Griff is particularly excited about this proposal because it calls for producing the product in the company’s old plant at St. Franc, Griff’s home town.

During the last recession, N Corp had to shut down this plant and lay off its workers, many of whom had grown up with Griff and were his friends.

Griff had been very upset when the plant was closed down.

If BF87 were produced in the new plant, most of the laid-off workers would be rehired.

Griff asks XXXXX XXXXX, the management accountant of the Cal Division to analyze the BF87 proposal.

Through the years the company has found that its products have a useful life of 6 years, after which the product is dropped and replaced by another new product.

Chan gathers the following data:

a. BF87 will require new special-purpose equipment costing $900,000.

The useful life of the equipment is 6 years, with a $140,000 estimated terminal disposal price at that time.

However, the income tax authorities will not allow a write-off based on a life shorter than 9 years.

Therefore, the new equipment would be written off over 9 years for tax purposes, using the straight-line depreciation method and assuming a zero terminal disposal price.

b. The old plant has a book value of $250,000 and is being depreciated on a straight-line basis at $25,000 annually.

The plant is currently being leased to another company.

This lease has 6 years remaining at an annual rental of $45,000.

The lease contains a cancellation clause whereby the landlord can obtain immediate possession of the premises upon payment of $30,000 cash (fully deductible for income tax purposes).

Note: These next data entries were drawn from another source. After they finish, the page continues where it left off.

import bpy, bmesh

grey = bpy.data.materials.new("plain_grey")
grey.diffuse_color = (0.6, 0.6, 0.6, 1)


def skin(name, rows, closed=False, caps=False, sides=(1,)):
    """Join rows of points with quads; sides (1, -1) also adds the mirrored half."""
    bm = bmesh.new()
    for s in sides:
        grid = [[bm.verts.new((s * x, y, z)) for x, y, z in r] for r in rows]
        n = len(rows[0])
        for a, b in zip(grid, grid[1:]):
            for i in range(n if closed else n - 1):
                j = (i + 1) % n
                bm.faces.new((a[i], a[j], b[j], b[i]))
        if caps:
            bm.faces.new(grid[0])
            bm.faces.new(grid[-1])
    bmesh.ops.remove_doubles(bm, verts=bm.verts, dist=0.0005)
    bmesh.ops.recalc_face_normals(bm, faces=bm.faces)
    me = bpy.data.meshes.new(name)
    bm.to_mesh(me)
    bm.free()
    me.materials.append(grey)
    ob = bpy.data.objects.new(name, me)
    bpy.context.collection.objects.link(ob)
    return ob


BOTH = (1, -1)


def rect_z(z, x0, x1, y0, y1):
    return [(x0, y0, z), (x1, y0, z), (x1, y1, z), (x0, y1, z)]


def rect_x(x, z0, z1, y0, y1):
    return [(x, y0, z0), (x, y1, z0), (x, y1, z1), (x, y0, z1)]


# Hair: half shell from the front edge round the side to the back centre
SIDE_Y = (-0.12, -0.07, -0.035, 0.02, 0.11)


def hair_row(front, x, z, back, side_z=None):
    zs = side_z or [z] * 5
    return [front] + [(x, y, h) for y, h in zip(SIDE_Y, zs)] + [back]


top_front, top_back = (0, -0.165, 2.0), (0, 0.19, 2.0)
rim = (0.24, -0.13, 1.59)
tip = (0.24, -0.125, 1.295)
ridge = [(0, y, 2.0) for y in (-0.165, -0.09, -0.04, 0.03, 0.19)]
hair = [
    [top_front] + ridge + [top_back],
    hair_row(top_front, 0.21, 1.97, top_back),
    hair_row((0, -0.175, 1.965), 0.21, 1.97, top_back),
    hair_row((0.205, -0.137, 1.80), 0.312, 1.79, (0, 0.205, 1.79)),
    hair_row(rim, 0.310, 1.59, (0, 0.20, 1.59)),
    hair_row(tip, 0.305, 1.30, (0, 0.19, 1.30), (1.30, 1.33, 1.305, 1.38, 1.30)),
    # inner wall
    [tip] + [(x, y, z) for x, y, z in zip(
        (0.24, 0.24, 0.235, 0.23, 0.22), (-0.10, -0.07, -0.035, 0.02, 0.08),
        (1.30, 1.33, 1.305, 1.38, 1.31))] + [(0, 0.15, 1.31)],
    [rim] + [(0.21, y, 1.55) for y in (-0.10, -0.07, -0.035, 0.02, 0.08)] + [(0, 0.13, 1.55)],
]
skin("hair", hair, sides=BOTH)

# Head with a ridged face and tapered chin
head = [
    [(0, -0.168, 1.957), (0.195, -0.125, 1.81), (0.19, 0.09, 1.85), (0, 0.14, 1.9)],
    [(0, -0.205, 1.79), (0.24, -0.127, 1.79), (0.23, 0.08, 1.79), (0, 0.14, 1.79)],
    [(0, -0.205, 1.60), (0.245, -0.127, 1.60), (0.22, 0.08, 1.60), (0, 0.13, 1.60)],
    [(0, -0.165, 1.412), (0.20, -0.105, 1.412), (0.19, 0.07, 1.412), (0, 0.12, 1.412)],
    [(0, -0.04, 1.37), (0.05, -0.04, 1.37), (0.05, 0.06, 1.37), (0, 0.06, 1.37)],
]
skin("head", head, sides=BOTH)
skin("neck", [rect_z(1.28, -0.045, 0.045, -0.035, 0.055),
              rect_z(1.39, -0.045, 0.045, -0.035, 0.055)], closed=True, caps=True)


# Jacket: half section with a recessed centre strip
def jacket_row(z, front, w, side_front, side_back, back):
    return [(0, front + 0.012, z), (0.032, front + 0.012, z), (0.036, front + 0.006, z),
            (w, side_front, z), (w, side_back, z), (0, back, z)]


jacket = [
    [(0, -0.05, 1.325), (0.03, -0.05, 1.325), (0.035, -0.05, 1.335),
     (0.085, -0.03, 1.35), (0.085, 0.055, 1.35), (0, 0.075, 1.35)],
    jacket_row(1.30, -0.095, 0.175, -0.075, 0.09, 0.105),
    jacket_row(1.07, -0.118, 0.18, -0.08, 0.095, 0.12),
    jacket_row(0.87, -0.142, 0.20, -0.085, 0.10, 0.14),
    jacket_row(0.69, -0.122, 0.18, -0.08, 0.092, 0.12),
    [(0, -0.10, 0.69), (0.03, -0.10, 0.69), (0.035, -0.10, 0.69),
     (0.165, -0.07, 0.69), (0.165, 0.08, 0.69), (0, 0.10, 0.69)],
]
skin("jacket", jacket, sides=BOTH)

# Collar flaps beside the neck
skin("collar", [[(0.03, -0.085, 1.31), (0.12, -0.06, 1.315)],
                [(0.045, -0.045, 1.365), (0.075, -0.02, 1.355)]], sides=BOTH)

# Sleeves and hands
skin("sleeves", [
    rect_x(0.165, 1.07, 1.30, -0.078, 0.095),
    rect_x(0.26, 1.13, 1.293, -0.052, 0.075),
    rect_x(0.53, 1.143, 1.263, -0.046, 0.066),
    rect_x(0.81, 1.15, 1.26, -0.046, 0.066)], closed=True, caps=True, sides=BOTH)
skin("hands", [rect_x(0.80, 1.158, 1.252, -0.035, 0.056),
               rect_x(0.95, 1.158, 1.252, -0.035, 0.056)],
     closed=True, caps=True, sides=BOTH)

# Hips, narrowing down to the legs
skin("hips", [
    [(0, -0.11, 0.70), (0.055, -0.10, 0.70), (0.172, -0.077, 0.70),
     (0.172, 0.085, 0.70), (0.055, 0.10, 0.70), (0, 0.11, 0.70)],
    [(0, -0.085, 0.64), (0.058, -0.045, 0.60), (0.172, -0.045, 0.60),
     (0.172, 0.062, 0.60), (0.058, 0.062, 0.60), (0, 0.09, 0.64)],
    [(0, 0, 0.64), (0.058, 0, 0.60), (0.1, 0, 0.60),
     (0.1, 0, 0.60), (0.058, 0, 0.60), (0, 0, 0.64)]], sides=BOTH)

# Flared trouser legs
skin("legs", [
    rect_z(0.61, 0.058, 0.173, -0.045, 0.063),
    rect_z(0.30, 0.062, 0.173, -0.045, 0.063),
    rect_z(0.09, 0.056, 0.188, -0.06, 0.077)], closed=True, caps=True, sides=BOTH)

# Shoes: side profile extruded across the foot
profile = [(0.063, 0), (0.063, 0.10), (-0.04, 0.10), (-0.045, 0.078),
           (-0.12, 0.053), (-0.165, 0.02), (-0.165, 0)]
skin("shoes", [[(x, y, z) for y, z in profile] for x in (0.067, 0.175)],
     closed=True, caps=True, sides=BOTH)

c. Certain nonrecurring market-research studies and sales-promotion activities will amount to a cost of $300,000 at the end of year 1.

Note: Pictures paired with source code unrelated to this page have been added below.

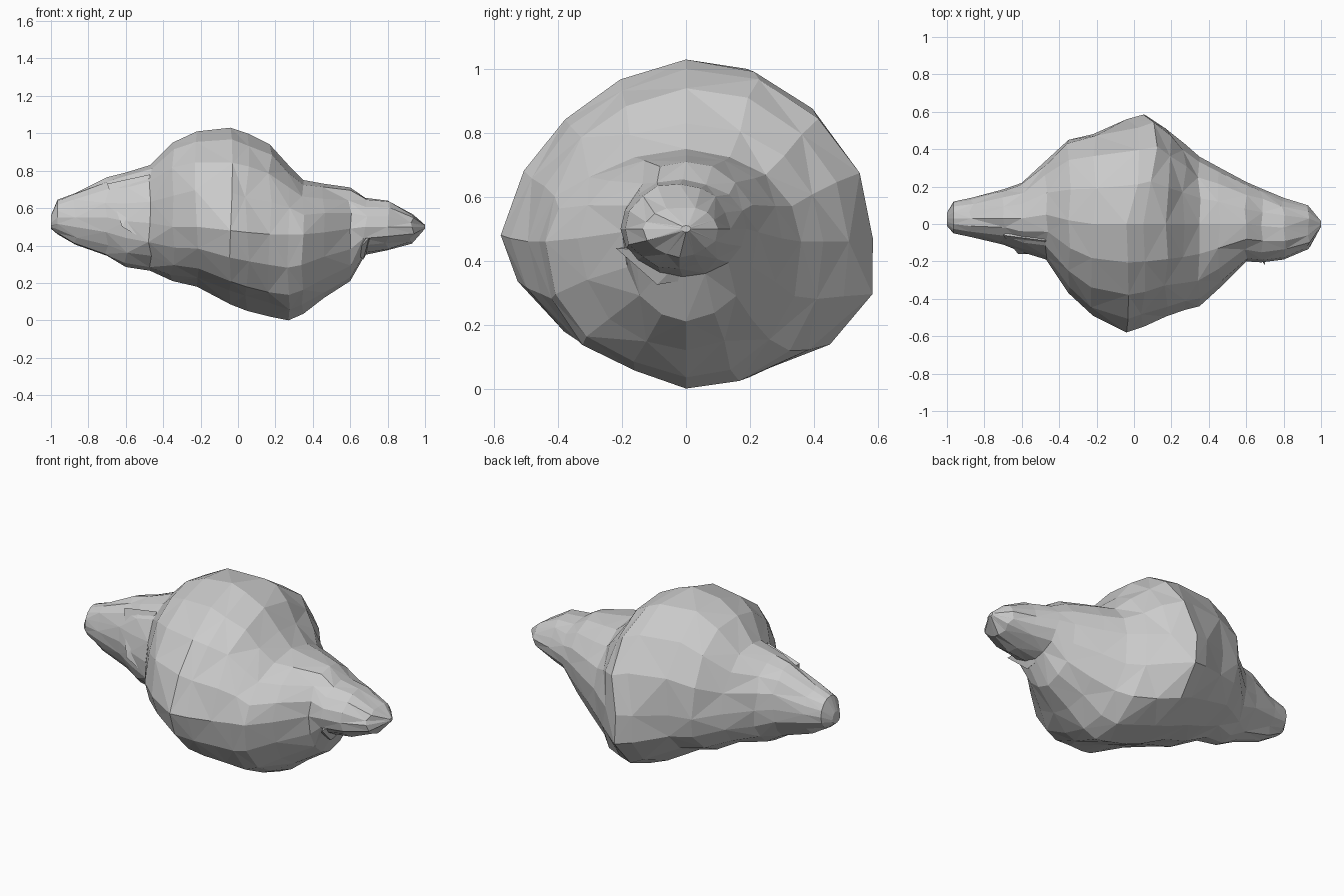
import bpy, bmesh, math, random

if "Cube" in bpy.data.objects:
    bpy.data.objects.remove(bpy.data.objects["Cube"])

random.seed(4)
SIDES = 16

# Stations along the rock: x, front y, back y, centre y, bottom z, top z, widest z
STATIONS = [
    (-1.00, -.01, .06, .03, .49, .56, .52),
    (-.965, -.05, .12, .03, .46, .645, .55),
    (-.87, -.07, .14, .03, .405, .68, .55),
    (-.70, -.11, .185, .03, .345, .765, .55),
    (-.60, -.15, .22, .03, .285, .79, .53),
    (-.47, -.19, .34, .05, .265, .83, .52),
    (-.35, -.37, .45, .02, .21, .95, .50),
    (-.22, -.49, .48, .00, .18, 1.01, .50),
    (-.04, -.58, .56, .00, .085, 1.03, .48),
    (.05, -.55, .585, .00, .05, 1.00, .47),
    (.17, -.495, .51, .00, .02, .94, .46),
    (.27, -.46, .43, .00, .00, .83, .46),
    (.35, -.44, .36, .00, .035, .75, .46),
    (.46, -.34, .30, .00, .12, .73, .47),
    (.60, -.20, .225, .00, .21, .71, .49),
    (.68, -.205, .19, -.01, .35, .655, .50),
    (.80, -.19, .14, -.02, .375, .64, .50),
    (.93, -.135, .10, -.02, .41, .565, .50),
    (1.00, -.015, .015, .00, .49, .51, .50),
]


def ring_points(x, front, back, yc, bottom, top, zm):
    """Uneven oval cross-section, fuller at the back and flatter at the front."""
    pts = []
    core = max(0, 1 - abs(x) / .5)
    crest = max(0, 1 - abs(x) / .25)
    for i in range(SIDES):
        a = 2 * math.pi * i / SIDES
        c, s = math.cos(a), math.sin(a)
        diag = abs(math.sin(2 * a))
        if s > 0:
            k = (.14 if x < -.1 else .01) if c > 0 else -.07
        else:
            k = .11 if c > 0 else (-.18 if abs(s) > .8 else -.02)
        f = 1 + k * diag * core
        y = yc + (back - yc if c > 0 else yc - front) * c * f
        z = zm + (top - zm if s > 0 else zm - bottom) * s * f
        # the crest leans to the right behind the summit
        lean = .09 * diag * crest if c > 0 and s > 0 else 0
        wobble = .012 if i % 4 and abs(x) < .95 else 0
        pts.append((x + lean + random.uniform(-1, 1) * wobble,
                    y + random.uniform(-.5, .5) * wobble,
                    z + random.uniform(-.5, .5) * wobble))
    return pts


def finish(bm, name):
    bmesh.ops.recalc_face_normals(bm, faces=bm.faces)
    mesh = bpy.data.meshes.new(name)
    bm.to_mesh(mesh)
    bm.free()
    obj = bpy.data.objects.new(name, mesh)
    bpy.context.collection.objects.link(obj)
    return obj


# Main rock with its two tapering ends
bm = bmesh.new()
rings = [[bm.verts.new(p) for p in ring_points(*st)] for st in STATIONS]
for n, (r0, r1) in enumerate(zip(rings, rings[1:])):
    for i in range(SIDES):
        j = (i + 1) % SIDES
        q = [r0[i], r0[j], r1[j], r1[i]]
        if (n + i) % 2:
            q = q[1:] + q[:1]
        bm.faces.new((q[0], q[1], q[2]))
        bm.faces.new((q[0], q[2], q[3]))
bm.faces.new(rings[0])
bm.faces.new(rings[-1])
finish(bm, "rock_body")


# Small chipped fragments that overlap the ends
def chip(name, corners):
    b = bmesh.new()
    for p in corners:
        b.verts.new(p)
    bmesh.ops.convex_hull(b, input=b.verts)
    finish(b, name)


chip("right_spur", [(.63, -.12, .36), (.67, -.09, .325), (.67, .06, .35),
                    (.70, -.22, .44), (.62, 0, .45), (.72, 0, .42)])
chip("left_chip", [(-.62, -.16, .50), (-.47, -.09, .78), (-.70, -.06, .73),
                   (-.48, -.16, .42), (-.55, .05, .6)])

The entire amount is deductible in full for income tax purposes in the year of expenditure.

d. Additions to working capital will require $200,000 at the outset and an additional $200,000 at the end of 2 years.

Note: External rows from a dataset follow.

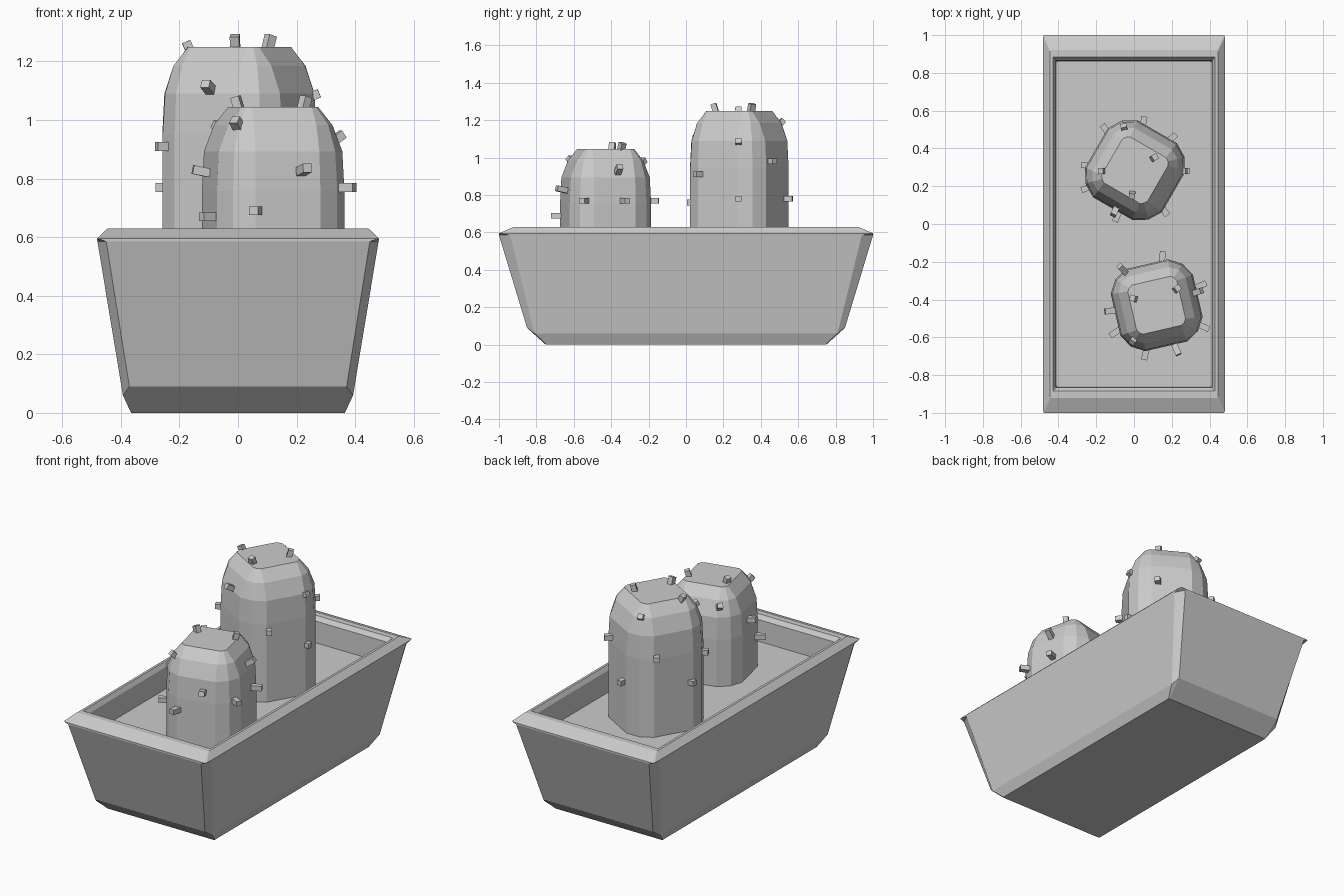
import bpy, bmesh, math
from mathutils import Vector, Matrix

if "Cube" in bpy.data.objects:
    bpy.data.objects.remove(bpy.data.objects["Cube"])


def loft(name, rings):
    """Skin a list of equal-length rings and cap both ends."""
    bm = bmesh.new()
    loops = [[bm.verts.new(p) for p in r] for r in rings]
    n = len(loops[0])
    for a, b in zip(loops, loops[1:]):
        for i in range(n):
            j = (i + 1) % n
            bm.faces.new((a[i], a[j], b[j], b[i]))
    bm.faces.new(loops[0][::-1])
    bm.faces.new(loops[-1])
    bmesh.ops.recalc_face_normals(bm, faces=bm.faces)
    me = bpy.data.meshes.new(name)
    bm.to_mesh(me)
    bm.free()
    ob = bpy.data.objects.new(name, me)
    bpy.context.collection.objects.link(ob)
    return ob


def trough_ring(hx, hy, cx, cy, z_end, z_side):
    """Rectangle with cut corners; end and side edges may differ in height."""
    ring = []
    for sx, sy in ((1, 1), (-1, 1), (-1, -1), (1, -1)):
        side = (sx * hx, sy * (hy - cy), z_side)
        end = (sx * (hx - cx), sy * hy, z_end)
        ring += [side, end] if sx * sy > 0 else [end, side]
    return ring


# Planter box: tapered outside, bevelled rim, recessed soil
loft("planter", [trough_ring(*r) for r in (
    (0.365, 0.75, 0.005, 0.005, 0.0, 0.0),
    (0.393, 0.85, 0.022, 0.04, 0.09, 0.06),
    (0.48, 1.0, 0.03, 0.06, 0.585, 0.585),
    (0.482, 1.0, 0.005, 0.01, 0.595, 0.595),
    (0.445, 0.92, 0.003, 0.005, 0.63, 0.63),
    (0.43, 0.885, 0.003, 0.005, 0.63, 0.63),
    (0.415, 0.865, 0.003, 0.005, 0.605, 0.605),
    (0.41, 0.86, 0.003, 0.005, 0.475, 0.475))])


def body_ring(side, flat, corner, z):
    """Twelve-sided rounded square."""
    ring = []
    for k in range(4):
        rot = Matrix.Rotation(k * math.pi / 2, 3, 'Z')
        for p in ((side, -flat), (side, flat), (corner, corner)):
            ring.append(rot @ Vector((p[0], p[1], z)))
    return ring


# (side, half flat, corner, height below the crown)
PROFILE = ((0.235, 0.12, 0.192, None), (0.235, 0.12, 0.192, 0.30),
           (0.228, 0.118, 0.186, 0.16), (0.192, 0.115, 0.165, 0.065),
           (0.14, 0.11, 0.128, 0.0))


def cactus(name, centre, top, turn, size, spikes):
    rings = [body_ring(s * size, f * size, c * size,
                       0.465 if d is None else top - d * size)
             for s, f, c, d in PROFILE]
    body = loft(name + "_body", rings)
    body.location = (*centre, 0)
    body.rotation_euler.z = math.radians(turn)
    # Spikes: small blocks pointing away from the body
    bm = bmesh.new()
    for x, y, z in spikes:
        focus = Vector((*centre, min(z, top - 0.27)))
        if z > top - 0.02:
            focus.z = top - 0.4
        out = (Vector((x, y, z)) - focus).to_track_quat('Z', 'Y').to_matrix().to_4x4()
        bmesh.ops.create_cube(bm, size=1, matrix=Matrix.Translation((x, y, z)) @ out
                              @ Matrix.Diagonal((0.032, 0.03, 0.06, 1)))
    me = bpy.data.meshes.new(name + "_spikes")
    bm.to_mesh(me)
    bm.free()
    bpy.context.collection.objects.link(bpy.data.objects.new(me.name, me))


cactus("tall_cactus", (0.005, 0.285), 1.25, -30, 1.0, (
    (-0.01, 0.155, 1.26), (0.105, 0.35, 1.26), (-0.165, 0.28, 1.24),
    (-0.05, 0.50, 1.18), (0.25, 0.28, 1.08), (-0.10, 0.07, 1.11),
    (-0.25, 0.19, 0.91), (0.16, 0.07, 0.91), (0.20, 0.455, 0.98),
    (0.265, 0.28, 0.78), (0.05, 0.54, 0.78), (-0.15, 0.50, 0.96),
    (-0.25, 0.31, 0.77), (-0.09, 0.04, 0.76)))

cactus("short_cactus", (0.12, -0.43), 1.045, 13, 0.95, (
    (0.0, -0.395, 1.05), (0.225, -0.345, 1.05), (-0.06, -0.24, 0.97),
    (0.15, -0.175, 0.77), (0.335, -0.36, 0.935), (0.37, -0.545, 0.77),
    (0.355, -0.325, 0.77), (-0.125, -0.46, 0.825), (-0.10, -0.575, 0.67),
    (0.06, -0.69, 0.69), (0.225, -0.665, 0.83), (0.0, -0.61, 0.98)))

This total is fully recoverable at the end of 6 years.

e. Net cash inflow from operations before depreciation and income taxes are expected to be $400,000 in years 1 and 2, $600,000 in years 3-5, and $100,000 in year 6.

The after-tax required rate of return is 12%.

The income tax rate is 36%.


1. Use a net present-value analysis to determine whether Chan should recommend launching BF87.

2. Chan learns that the working capital required will be twice the amounts estimated in the preceding analysis.

All other data remain unchanged.

She revises her analysis and presents it to Griff.

Griff is very unhappy with what he sees.

He tells Chan “Try different assumptions and redo your analysis. I have no doubt that this project should be worth pursuing on financial grounds.”

Chan is aware of Griff’s interest in supporting his home-town community.

There is also the possibility that Griff may be hired as a consultant by the new plant management after he retires next year.
Why is Griff unhappy with Chan’s revised analysis?

How should Chan respond to Griff’s suggestions?

Identify the specific steps that Chan should take to resolve this situation.